Copy each line of the entries that contains the word "grey".

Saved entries
*** Block opens ***
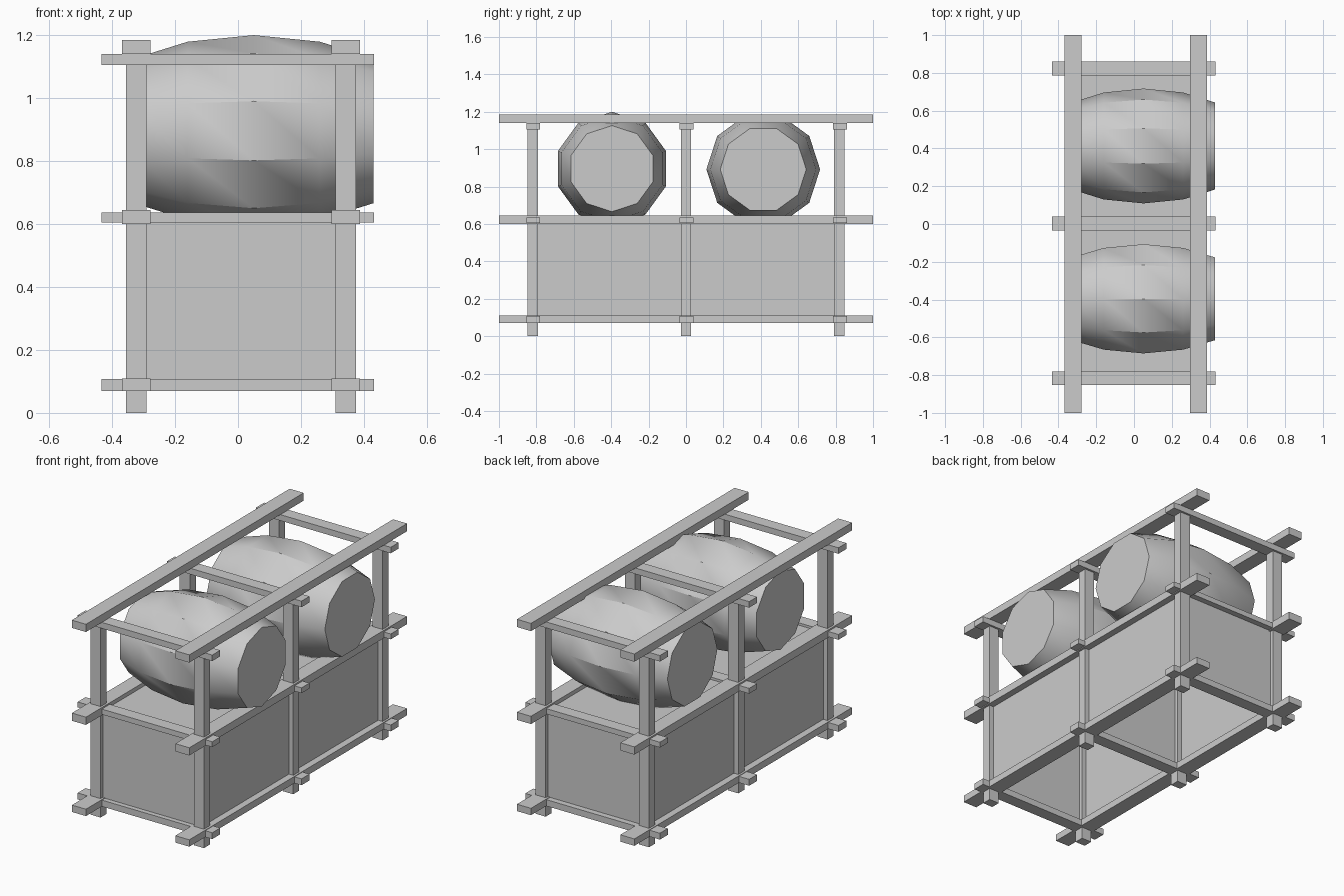
import bpy, bmesh, math

cube = bpy.data.objects.get("Cube")
if cube:
    bpy.data.objects.remove(cube, do_unlink=True)

grey = bpy.data.materials.new("plain grey")
grey.use_nodes = True
grey.diffuse_color = (0.6, 0.6, 0.6, 1)
grey.node_tree.nodes["Principled BSDF"].inputs["Base Color"].default_value = (0.6, 0.6, 0.6, 1)


def add_object(name, bm):
    mesh = bpy.data.meshes.new(name)
    bmesh.ops.recalc_face_normals(bm, faces=bm.faces)
    bm.to_mesh(mesh)
    bm.free()
    mesh.materials.append(grey)
    obj = bpy.data.objects.new(name, mesh)
    bpy.context.collection.objects.link(obj)
    return obj


def box(name, x, y, z):
    """Box given by its (low, high) range on each axis."""
    bm = bmesh.new()
    bmesh.ops.create_cube(bm, size=1)
    for v in bm.verts:
        v.co = [(a + b) / 2 + c * (b - a) for (a, b), c in zip((x, y, z), v.co)]
    return add_object(name, bm)


def around(centre, width):
    return (centre - width / 2, centre + width / 2)


def barrel(name, y, z, turn):
    """Ten-sided bulging barrel lying along x."""
    rings = [(-0.33, 0.23), (-0.16, 0.283), (0.05, 0.304), (0.26, 0.283), (0.43, 0.23)]
    bm = bmesh.new()
    loops = []
    for x, r in rings:
        angles = [turn + math.tau * i / 10 for i in range(10)]
        loops.append([bm.verts.new((x, y + r * math.cos(a), z + r * math.sin(a))) for a in angles])
    for a, b in zip(loops, loops[1:]):
        for i in range(10):
            j = (i + 1) % 10
            bm.faces.new((a[i], a[j], b[j], b[i]))
    bm.faces.new(loops[0])
    bm.faces.new(loops[-1])
    obj = add_object(name, bm)
    bpy.ops.object.select_all(action="DESELECT")
    obj.select_set(True)
    bpy.context.view_layer.objects.active = obj
    bpy.ops.object.shade_smooth_by_angle(angle=math.radians(35))


sides = {"right": -0.323, "left": 0.342}
rows = {"front": -0.82, "middle": 0.0, "back": 0.82}

# Upright posts
for side, x in sides.items():
    for row, y in rows.items():
        box(f"{row}_{side}_post", around(x, 0.065), around(y, 0.055), (0, 1.11))

# Long rails running front to back
rails = {"lower": (0.07, 0.11), "shelf": (0.60, 0.645), "top": (1.14, 1.185)}
for level, z in rails.items():
    for side, x in sides.items():
        box(f"{level}_{side}_rail", around(x, 0.09), (-1, 1), z)

# Cross bars running side to side
bars = {"lower": (0.07, 0.107), "shelf": (0.605, 0.636), "top": (1.105, 1.14)}
for level, z in bars.items():
    for row, y in rows.items():
        box(f"{level}_{row}_bar", (-0.434, 0.432), around(y + 0.003, 0.073), z)

# Cupboard walls, divider and deck
for side, x in sides.items():
    box(f"{side}_wall", around(x, 0.01), (-0.82, 0.82), (0.09, 0.62))
for row, y in rows.items():
    box(f"{row}_panel", (-0.323, 0.342), around(y, 0.01), (0.09, 0.62))
box("deck", (-0.323, 0.342), (-0.82, 0.82), (0.612, 0.622))

# Barrels
barrel("front_barrel", -0.396, 0.896, math.radians(90))
barrel("back_barrel", 0.413, 0.892, 0)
*** Block closes ***
* Written response *
grey = bpy.data.materials.new("plain grey")
grey.use_nodes = True
grey.diffuse_color = (0.6, 0.6, 0.6, 1)
grey.node_tree.nodes["Principled BSDF"].inputs["Base Color"].default_value = (0.6, 0.6, 0.6, 1)
    mesh.materials.append(grey)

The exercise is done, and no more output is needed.